WHAT TO DO. Exclude the pictures, then copy word for word the lines running from the beginning of the records through the line with "split(a, m, c);".

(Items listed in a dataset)
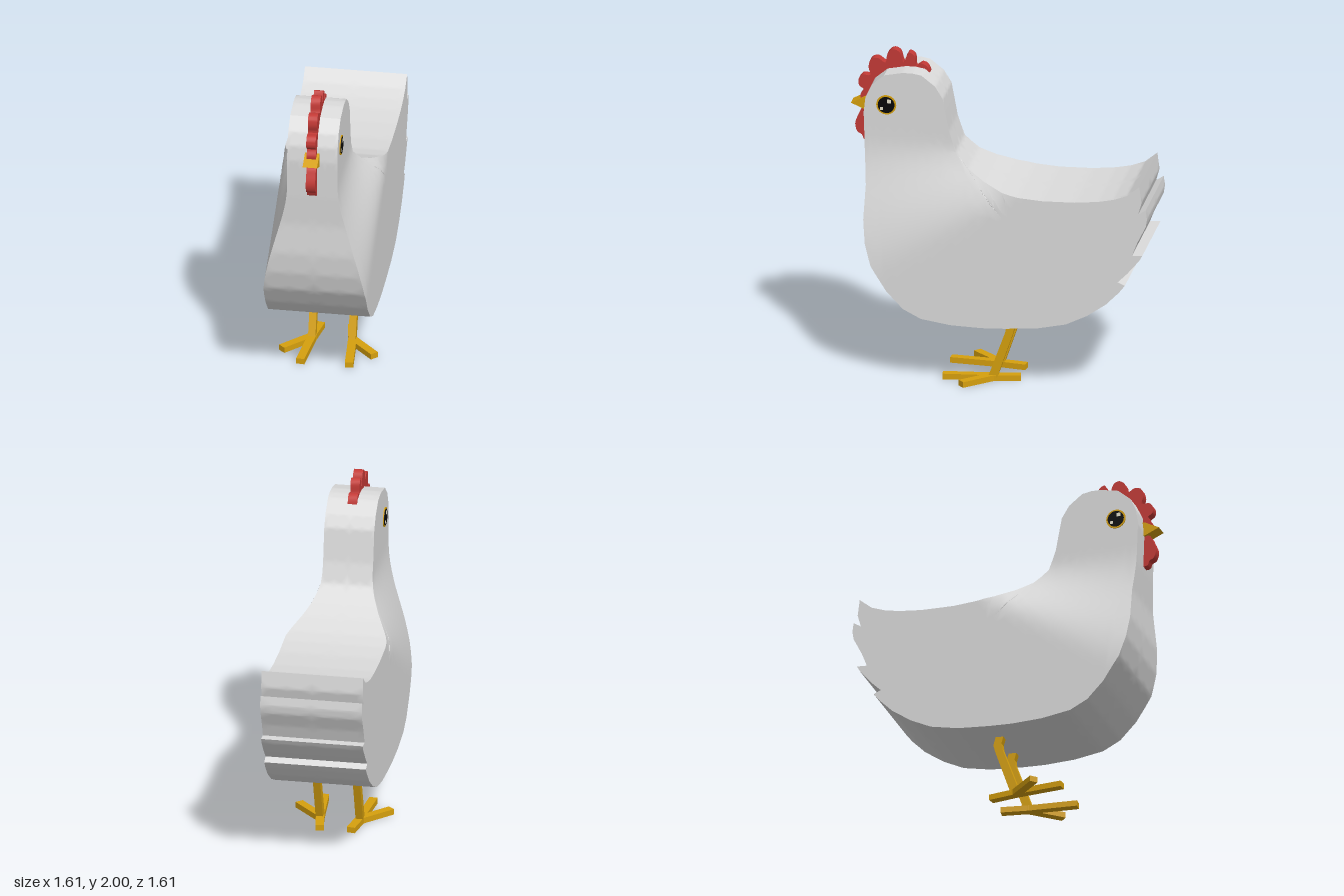
import * as THREE from 'three';
import { toCreasedNormals } from 'three/addons/utils/BufferGeometryUtils.js';

const paint = (name, color) => {
  const m = new THREE.MeshStandardMaterial({ color });
  m.name = name;
  return m;
};

// Local frame: +x is forward, y is up, -z is the bird's left.
export function createModel() {
  const white = paint('featherWhite', 0xdcdcdc);
  const red = paint('combRed', 0xc43a36);
  const gold = paint('beakGold', 0xd6a00e);
  const black = paint('pupilBlack', 0x080808);
  const glint = paint('glintCream', 0xe6e2cc);

  const bird = new THREE.Group();
  bird.name = 'hen';

  const add = (name, geometry, material, parent = bird) => {
    const mesh = new THREE.Mesh(geometry, material);
    mesh.name = name;
    parent.add(mesh);
    return mesh;
  };

  // Flat slab cut from a side outline, centred on z = 0
  const slab = (points, halfWidth, rounded = false) => {
    let pts = points.map(([x, y]) => new THREE.Vector2(x, y));
    if (rounded) {
      const curve = new THREE.CatmullRomCurve3(
        points.map(([x, y]) => new THREE.Vector3(x, y, 0)), true, 'centripetal');
      pts = curve.getPoints(points.length * 4).slice(0, -1).map((p) => new THREE.Vector2(p.x, p.y));
    }
    const g = new THREE.ExtrudeGeometry(new THREE.Shape(pts), {
      depth: halfWidth * 2, bevelEnabled: false, steps: 1,
    });
    return g.translate(0, 0, -halfWidth);
  };

  // Halve long edges until every triangle is small enough to bend
  const refine = (geometry, maxEdge) => {
    const p = geometry.toNonIndexed().attributes.position;
    const out = [];
    const split = (a, b, c) => {
      const ab = a.distanceTo(b), bc = b.distanceTo(c), ca = c.distanceTo(a);
      const longest = Math.max(ab, bc, ca);
      if (longest <= maxEdge) {
        for (const v of [a, b, c]) out.push(v.x, v.y, v.z);
        return;
      }
      if (longest === bc) [a, b, c] = [b, c, a];
      else if (longest === ca) [a, b, c] = [c, a, b];
      const m = a.clone().add(b).multiplyScalar(0.5);
      split(a, m, c);
      split(m, b, c);
    };
    const at = (i) => new THREE.Vector3().fromBufferAttribute(p, i);
    for (let i = 0; i < p.count; i += 3) split(at(i), at(i + 1), at(i + 2));
    const g = new THREE.BufferGeometry();
    g.setAttribute('position', new THREE.Float32BufferAttribute(out, 3));
    return g;
  };

  // Body: side outline, then narrowed in a fan towards the neck and head
  const outline = [
    [0.546, 1.89], [0.60, 1.9], [0.66, 1.9], [0.77, 1.878], [0.845, 1.815], [0.882, 1.735],
    [0.893, 1.64], [0.885, 1.4], [0.872, 1.2], [0.878, 1.0], [0.863, 0.86], [0.825, 0.73],
    [0.73, 0.58], [0.63, 0.475], [0.523, 0.42], [0.346, 0.392], [0.16, 0.385], [0.02, 0.39],
    [-0.176, 0.405], [-0.345, 0.44], [-0.47, 0.5], [-0.586, 0.58], [-0.665, 0.66],
    [-0.70, 0.705], [-0.657, 0.725],                                        // lowest feather
    [-0.713, 0.78], [-0.785, 0.865], [-0.805, 0.90], [-0.743, 0.897],       // middle feather
    [-0.775, 0.98], [-0.825, 1.08], [-0.833, 1.13], [-0.825, 1.185], [-0.78, 1.158],
    [-0.80, 1.23], [-0.787, 1.33],                                          // tail top
    [-0.713, 1.27], [-0.63, 1.24], [-0.54, 1.222], [-0.40, 1.208], [-0.204, 1.205],
    [-0.06, 1.216], [0.042, 1.237], [0.16, 1.283], [0.258, 1.337], [0.34, 1.423],
    [0.382, 1.55], [0.404, 1.67], [0.419, 1.75], [0.464, 1.825],
  ];
  const body = refine(slab(outline, 0.3), 0.08);
  const pos = body.attributes.position;
  for (let i = 0; i < pos.count; i++) {
    const angle = Math.atan2(1.48 - pos.getY(i), pos.getX(i) + 0.42);
    const halfWidth = 0.15 + 0.155 * THREE.MathUtils.smoothstep(angle, 0, 0.6);
    pos.setZ(i, pos.getZ(i) * halfWidth / 0.3);
  }
  add('body', toCreasedNormals(body, 0.5), white);

  // Comb and wattle
  const comb = [
    [0.52, 1.84], [0.53, 1.9], [0.565, 1.92], [0.6, 1.9], [0.61, 1.965], [0.645, 1.985],
    [0.675, 1.92], [0.70, 1.985], [0.735, 2.0], [0.77, 1.975], [0.785, 1.915], [0.83, 1.94],
    [0.87, 1.93], [0.885, 1.88], [0.875, 1.83], [0.92, 1.83], [0.945, 1.8], [0.94, 1.76],
    [0.915, 1.74], [0.935, 1.7], [0.92, 1.66], [0.87, 1.67], [0.84, 1.75], [0.75, 1.84], [0.62, 1.86],
  ];
  const wattle = [
    [0.86, 1.6], [0.92, 1.62], [0.945, 1.58], [0.965, 1.52], [0.95, 1.47],
    [0.925, 1.455], [0.91, 1.425], [0.865, 1.43],
  ];
  add('comb', toCreasedNormals(slab(comb, 0.028, true), 0.7), red);
  add('wattle', toCreasedNormals(slab(wattle, 0.028, true), 0.7), red);

  // Beak: a wedge with a straight front edge
  add('beak', slab([[0.87, 1.615], [0.9, 1.615], [0.988, 1.655], [0.9, 1.7], [0.87, 1.7]], 0.043), gold);

  const leg = [
    [0.012, 0.42], [-0.01, 0.34], [0, 0.3], [0.095, 0.02],
    [0.15, 0.02], [0.045, 0.31], [0.04, 0.345], [0.06, 0.42],
  ];

  for (const side of [1, -1]) {            // 1 is the bird's left
    const label = side > 0 ? 'left' : 'right';

    // Eye: stacked thin plates
    const eye = new THREE.Group();
    eye.name = label + 'Eye';
    eye.position.set(0.757, 1.695, -side * 0.15);
    eye.rotation.y = side > 0 ? Math.PI : 0;
    bird.add(eye);
    const disc = (name, r, depth, material) =>
      add(name, new THREE.CylinderGeometry(r, r, depth, 24).rotateX(Math.PI / 2)
        .translate(0, 0, depth / 2), material, eye);
    disc('eyeRing', 0.06, 0.005, gold);
    disc('pupil', 0.05, 0.008, black);
    for (const [x, y, size] of [[0.018, 0.024, 0.022], [-0.026, -0.022, 0.018]]) {
      add('eyeGlint', new THREE.BoxGeometry(size, size, 0.004), glint, eye).position.set(x, y, 0.008);
    }

    // Leg and three flat toes
    const limb = new THREE.Group();
    limb.name = label + 'Leg';
    bird.add(limb);
    add('shank', slab(leg, 0.022), gold, limb).position.z = -side * 0.12;
    const ankle = [0.12, 0.12];
    for (const [name, s, t] of [['frontToe', 0.41, 0.145], ['outerToe', 0.28, 0.27], ['backToe', -0.03, 0.095]]) {
      const ds = s - ankle[0], dt = t - ankle[1];
      const toe = add(name, new THREE.BoxGeometry(Math.hypot(ds, dt) + 0.02, 0.035, 0.05), gold, limb);
      toe.position.set(ankle[0] + ds / 2, 0.0175, -side * (ankle[1] + dt / 2));
      toe.rotation.y = Math.atan2(side * dt, ds);
    }
  }

  // The bird stands turned diagonally to its right
  bird.rotation.y = -0.75 * Math.PI;
  const model = new THREE.Group();
  model.name = 'henModel';
  model.add(bird);
  return model;
}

EXERCISE SOLUTION.
import * as THREE from 'three';
import { toCreasedNormals } from 'three/addons/utils/BufferGeometryUtils.js';

const paint = (name, color) => {
  const m = new THREE.MeshStandardMaterial({ color });
  m.name = name;
  return m;
};

// Local frame: +x is forward, y is up, -z is the bird's left.
export function createModel() {
  const white = paint('featherWhite', 0xdcdcdc);
  const red = paint('combRed', 0xc43a36);
  const gold = paint('beakGold', 0xd6a00e);
  const black = paint('pupilBlack', 0x080808);
  const glint = paint('glintCream', 0xe6e2cc);

  const bird = new THREE.Group();
  bird.name = 'hen';

  const add = (name, geometry, material, parent = bird) => {
    const mesh = new THREE.Mesh(geometry, material);
    mesh.name = name;
    parent.add(mesh);
    return mesh;
  };

  // Flat slab cut from a side outline, centred on z = 0
  const slab = (points, halfWidth, rounded = false) => {
    let pts = points.map(([x, y]) => new THREE.Vector2(x, y));
    if (rounded) {
      const curve = new THREE.CatmullRomCurve3(
        points.map(([x, y]) => new THREE.Vector3(x, y, 0)), true, 'centripetal');
      pts = curve.getPoints(points.length * 4).slice(0, -1).map((p) => new THREE.Vector2(p.x, p.y));
    }
    const g = new THREE.ExtrudeGeometry(new THREE.Shape(pts), {
      depth: halfWidth * 2, bevelEnabled: false, steps: 1,
    });
    return g.translate(0, 0, -halfWidth);
  };

  // Halve long edges until every triangle is small enough to bend
  const refine = (geometry, maxEdge) => {
    const p = geometry.toNonIndexed().attributes.position;
    const out = [];
    const split = (a, b, c) => {
      const ab = a.distanceTo(b), bc = b.distanceTo(c), ca = c.distanceTo(a);
      const longest = Math.max(ab, bc, ca);
      if (longest <= maxEdge) {
        for (const v of [a, b, c]) out.push(v.x, v.y, v.z);
        return;
      }
      if (longest === bc) [a, b, c] = [b, c, a];
      else if (longest === ca) [a, b, c] = [c, a, b];
      const m = a.clone().add(b).multiplyScalar(0.5);
      split(a, m, c);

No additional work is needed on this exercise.